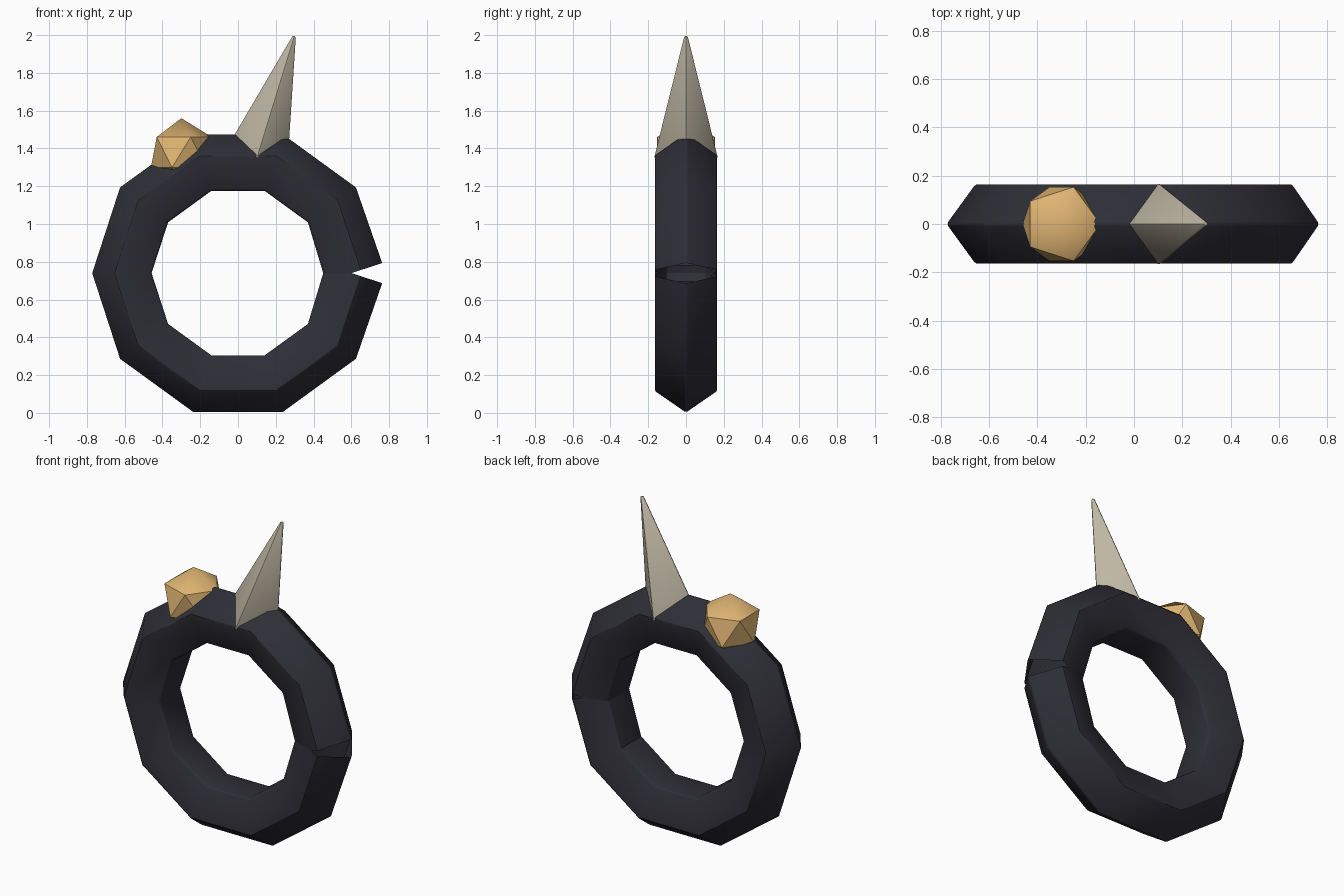
import bpy, bmesh, math
from mathutils import Vector

if "Cube" in bpy.data.objects:
    bpy.data.objects.remove(bpy.data.objects["Cube"])


def material(name, rgb):
    m = bpy.data.materials.new(name)
    m.diffuse_color = (*rgb, 1)
    m.use_nodes = True
    m.node_tree.nodes["Principled BSDF"].inputs["Base Color"].default_value = m.diffuse_color
    return m


def finish(bm, name, mat):
    mesh = bpy.data.meshes.new(name)
    bm.to_mesh(mesh)
    bm.free()
    ob = bpy.data.objects.new(name, mesh)
    bpy.context.collection.objects.link(ob)
    mesh.materials.append(mat)
    return ob


def soften(ob, width):
    # narrow rounded edges on the sharp creases only
    bev = ob.modifiers.new("soft_edges", 'BEVEL')
    bev.width = width
    bev.segments = 2
    bev.limit_method = 'ANGLE'
    bev.angle_limit = math.radians(45)
    bpy.ops.object.select_all(action='DESELECT')
    ob.select_set(True)
    bpy.context.view_layer.objects.active = ob
    bpy.ops.object.modifier_apply(modifier=bev.name)
    bpy.ops.object.shade_smooth_by_angle(angle=math.radians(34))


dark = material("dark_metal", (0.027, 0.027, 0.037))
bone = material("bone", (0.52, 0.47, 0.37))
gold = material("gold", (0.74, 0.46, 0.17))

# Band: five-sided tube swept along a ten-sided open loop, ends cut square
R, TUBE, CZ, N = 0.6, 0.176, 0.74, 10
bm = bmesh.new()
rings = []
for i in range(N + 1):
    a = 2 * math.pi * i / N
    tilt = a + (math.pi / N if i == 0 else -math.pi / N if i == N else 0)
    centre = Vector((R * math.cos(a), 0, CZ + R * math.sin(a)))
    out = Vector((math.cos(tilt), 0, math.sin(tilt)))
    ring = []
    for k in range(5):
        b = 2 * math.pi * k / 5
        ring.append(bm.verts.new(centre + out * TUBE * math.cos(b)
                                 + Vector((0, TUBE * math.sin(b), 0))))
    rings.append(ring)
for r0, r1 in zip(rings, rings[1:]):
    for k in range(5):
        j = (k + 1) % 5
        bm.faces.new((r0[k], r0[j], r1[j], r1[k]))
bm.normal_update()
# outermost faces must point away from the loop centre
probe = max(bm.faces, key=lambda f: f.calc_center_median().z)
if probe.normal.z < 0:
    bmesh.ops.reverse_faces(bm, faces=bm.faces[:])
soften(finish(bm, "ring_band", dark), 0.012)

# Horn: leaning four-sided spike with a tiny blunt tip
base, tip = Vector((0.1, 0, 1.35)), Vector((0.298, 0, 1.995))
axis = tip - base
bm = bmesh.new()
bmesh.ops.create_cone(bm, cap_ends=True, segments=4, radius1=0.172,
                      radius2=0.012, depth=axis.length)
for v in bm.verts:
    v.co.z += axis.length / 2
ob = finish(bm, "horn_spike", bone)
ob.location = base
ob.rotation_euler = (0, math.atan2(axis.x, axis.z), 0)
soften(ob, 0.008)

# Stone: faceted twenty-sided nugget sunk in the band, with a soft crown
bm = bmesh.new()
bmesh.ops.create_icosphere(bm, subdivisions=1, radius=0.18)
for f in bm.faces:
    f.smooth = f.calc_center_median().z > 0.1
for e in bm.edges:
    e.smooth = all(f.smooth for f in e.link_faces)
finish(bm, "gold_stone", gold).location = (-0.3, 0, 1.38)
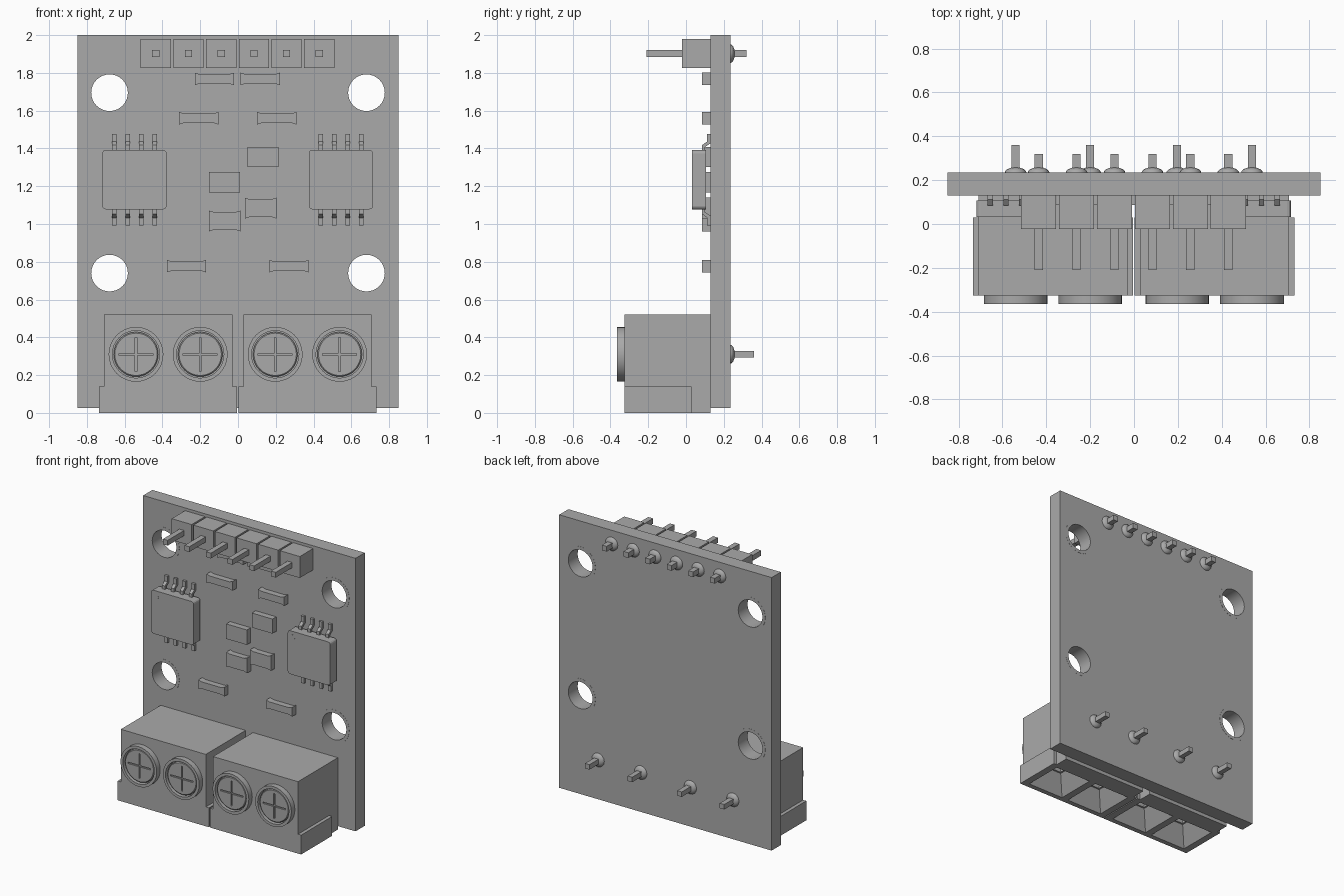
import bpy, bmesh, math
from math import cos, sin, pi

if "Cube" in bpy.data.objects:
    bpy.data.objects.remove(bpy.data.objects["Cube"])

grey = bpy.data.materials.new("plain grey")
grey.diffuse_color = (0.4, 0.4, 0.4, 1)
grey.use_nodes = True
grey.node_tree.nodes["Principled BSDF"].inputs["Base Color"].default_value = grey.diffuse_color


def finish(name, bm, smooth=False):
    bmesh.ops.recalc_face_normals(bm, faces=bm.faces)
    me = bpy.data.meshes.new(name)
    bm.to_mesh(me)
    bm.free()
    me.materials.append(grey)
    ob = bpy.data.objects.new(name, me)
    bpy.context.collection.objects.link(ob)
    if smooth:
        activate(ob)
        bpy.ops.object.shade_smooth_by_angle(angle=math.radians(35))
    return ob


def activate(ob):
    bpy.ops.object.select_all(action='DESELECT')
    ob.select_set(True)
    bpy.context.view_layer.objects.active = ob


def prism(name, pts, a, b, axis='y', scale=1, centre=(0, 0)):
    """Extrude a profile along an axis; the far end may be scaled (tapered)."""
    bm = bmesh.new()
    place = {'x': lambda p, q, t: (t, p, q), 'y': lambda p, q, t: (p, t, q),
             'z': lambda p, q, t: (p, q, t)}[axis]
    cx, cy = centre
    lo = [bm.verts.new(place(p, q, a)) for p, q in pts]
    hi = [bm.verts.new(place(cx + (p - cx) * scale, cy + (q - cy) * scale, b)) for p, q in pts]
    n = len(pts)
    bm.faces.new(lo)
    bm.faces.new(hi)
    for i in range(n):
        bm.faces.new((lo[i], lo[(i + 1) % n], hi[(i + 1) % n], hi[i]))
    return finish(name, bm)


def box(name, x0, x1, y0, y1, z0, z1):
    return prism(name, [(x0, z0), (x1, z0), (x1, z1), (x0, z1)], y0, y1)


def lathe(name, prof, x, z, n=32, closed=False):
    """Revolve an (r, y) profile around an axis parallel to y."""
    bm = bmesh.new()
    rings = [[bm.verts.new((x + r * cos(2 * pi * i / n), y, z + r * sin(2 * pi * i / n)))
              for i in range(n)] for r, y in prof]
    pairs = list(zip(rings, rings[1:]))
    if closed:
        pairs.append((rings[-1], rings[0]))
    else:
        bm.faces.new(rings[0])
        bm.faces.new(rings[-1])
    for a, b in pairs:
        for i in range(n):
            j = (i + 1) % n
            bm.faces.new((a[i], a[j], b[j], b[i]))
    return finish(name, bm, True)


def boolean(ob, others, op='DIFFERENCE'):
    activate(ob)
    for o in others:
        m = ob.modifiers.new("cut", 'BOOLEAN')
        m.operation, m.solver, m.object = op, 'EXACT', o
        bpy.ops.object.modifier_apply(modifier=m.name)
        bpy.data.objects.remove(o)


def solder(x, z):
    lathe("solder_joint", [(0.05, 0.23), (0.048, 0.24), (0.038, 0.25), (0.02, 0.257)], x, z, 16)


# Circuit board with four mounting holes and thin pads around them
board = box("circuit_board", -0.85, 0.85, 0.13, 0.235, 0.025, 2.0)
holes = [(sx * 0.68, z) for sx in (-1, 1) for z in (0.74, 1.695)]
boolean(board, [lathe("hole_cutter", [(0.097, 0), (0.097, 0.4)], x, z) for x, z in holes])
for x, z in holes:
    for y in (0.129, 0.234):
        lathe("hole_pad", [(0.097, y), (0.12, y), (0.12, y + 0.002), (0.097, y + 0.002)],
              x, z, closed=True)

# Six-pin header
for i in range(6):
    x = -0.435 + 0.173 * i
    box("header_block", x - 0.08, x + 0.08, -0.022, 0.13, 1.825, 1.98)
    box("header_pin", x - 0.019, x + 0.019, -0.21, 0.32, 1.883, 1.921)
    solder(x, 1.902)

# Two screw terminal blocks
for x0, screws in ((-0.735, (-0.54, -0.2)), (0.003, (0.197, 0.538))):
    x1 = x0 + 0.73
    body = prism("terminal_block", [
        (x0, 0), (x1, 0), (x1, 0.14), (x1 - 0.025, 0.14), (x1 - 0.025, 0.52),
        (x0 + 0.025, 0.52), (x0 + 0.025, 0.14), (x0, 0.14)], -0.325, 0.03)
    boolean(body, [box("rear", x0 + 0.025, x1 - 0.025, 0.0, 0.13, 0, 0.52)], 'UNION')
    for x in screws:
        # Tapered wire entry underneath
        sq = [(x - 0.145, -0.29), (x + 0.145, -0.29), (x + 0.145, 0), (x - 0.145, 0)]
        funnel = prism("funnel", sq, -0.001, 0.13, 'z', 0.5, (x, -0.145))
        shaft = box("shaft", x - 0.06, x + 0.06, -0.205, -0.085, 0.1, 0.25)
        boolean(body, [funnel, shaft])
        # Raised collar and slotted screw
        lathe("screw_collar", [(0.125, -0.32), (0.145, -0.32), (0.145, -0.365), (0.125, -0.365)],
              x, 0.31, closed=True)
        screw = lathe("screw", [(0.118, -0.32), (0.118, -0.35), (0.112, -0.355)], x, 0.31)
        boolean(screw, [box("slot", x - 0.09, x + 0.09, -0.4, -0.345, 0.305, 0.315),
                        box("slot", x - 0.005, x + 0.005, -0.4, -0.345, 0.22, 0.40)])
        box("terminal_pin", x - 0.018, x + 0.018, 0.13, 0.36, 0.292, 0.328)
        solder(x, 0.31)

# Two eight-leg chips
leg = [(0.085, -0.01), (0.085, 0.025), (0.112, 0.045), (0.112, 0.085),
       (0.13, 0.085), (0.13, 0.035), (0.1, 0.015), (0.1, -0.01)]
for cx in (-0.548, 0.545):
    hw, hh, r, cz = 0.17, 0.157, 0.018, 1.235
    outline = []
    for k, (sx, sz) in enumerate(((1, 1), (-1, 1), (-1, -1), (1, -1))):
        for j in range(4):
            a = (k + j / 3) * pi / 2
            outline.append((cx + sx * (hw - r) + r * cos(a), cz + sz * (hh - r) + r * sin(a)))
    prism("chip_body", outline, 0.033, 0.107)
    lathe("chip_dot", [(0.018, 0.04), (0.018, 0.032)], cx - 0.13, cz + 0.115, 16)
    for i in range(4):
        x = cx + (i - 1.5) * 0.072
        for s in (-1, 1):
            prism("chip_leg", [(y, cz + s * (hh + d)) for y, d in leg], x - 0.012, x + 0.012, 'x')


# Small surface parts: centre x, centre z, width, height, waist depth
small = [(x, z, 0.207, 0.066, 0.008) for x, z in (
    (-0.125, 1.768), (0.118, 1.768), (-0.208, 1.56), (0.205, 1.56),
    (-0.273, 0.777), (0.27, 0.777))]
small += [(0.133, 1.355, 0.165, 0.105, 0), (-0.072, 1.22, 0.165, 0.108, 0),
          (0.12, 1.084, 0.165, 0.11, 0.008), (-0.07, 1.016, 0.165, 0.11, 0.008)]
for x, z, w, h, d in small:
    a, b, e = w / 2, h / 2, w / 2 - 0.025
    pts = [(a, b), (e, b - d), (-e, b - d), (-a, b), (-a, -b), (-e, d - b), (e, d - b), (a, -b)]
    prism("surface_part", [(x + p, z + q) for p, q in pts], 0.086, 0.13)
---+---
» INSTRUCTIONS TO FOLLOW
Show every line in the entries where the string "True" occurs.

» EXERCISE OUTPUT
    m.use_nodes = True
    ob.select_set(True)
bmesh.ops.create_cone(bm, cap_ends=True, segments=4, radius1=0.172,
grey.use_nodes = True
    ob.select_set(True)
    return finish(name, bm, True)
              x, z, closed=True)
              x, 0.31, closed=True)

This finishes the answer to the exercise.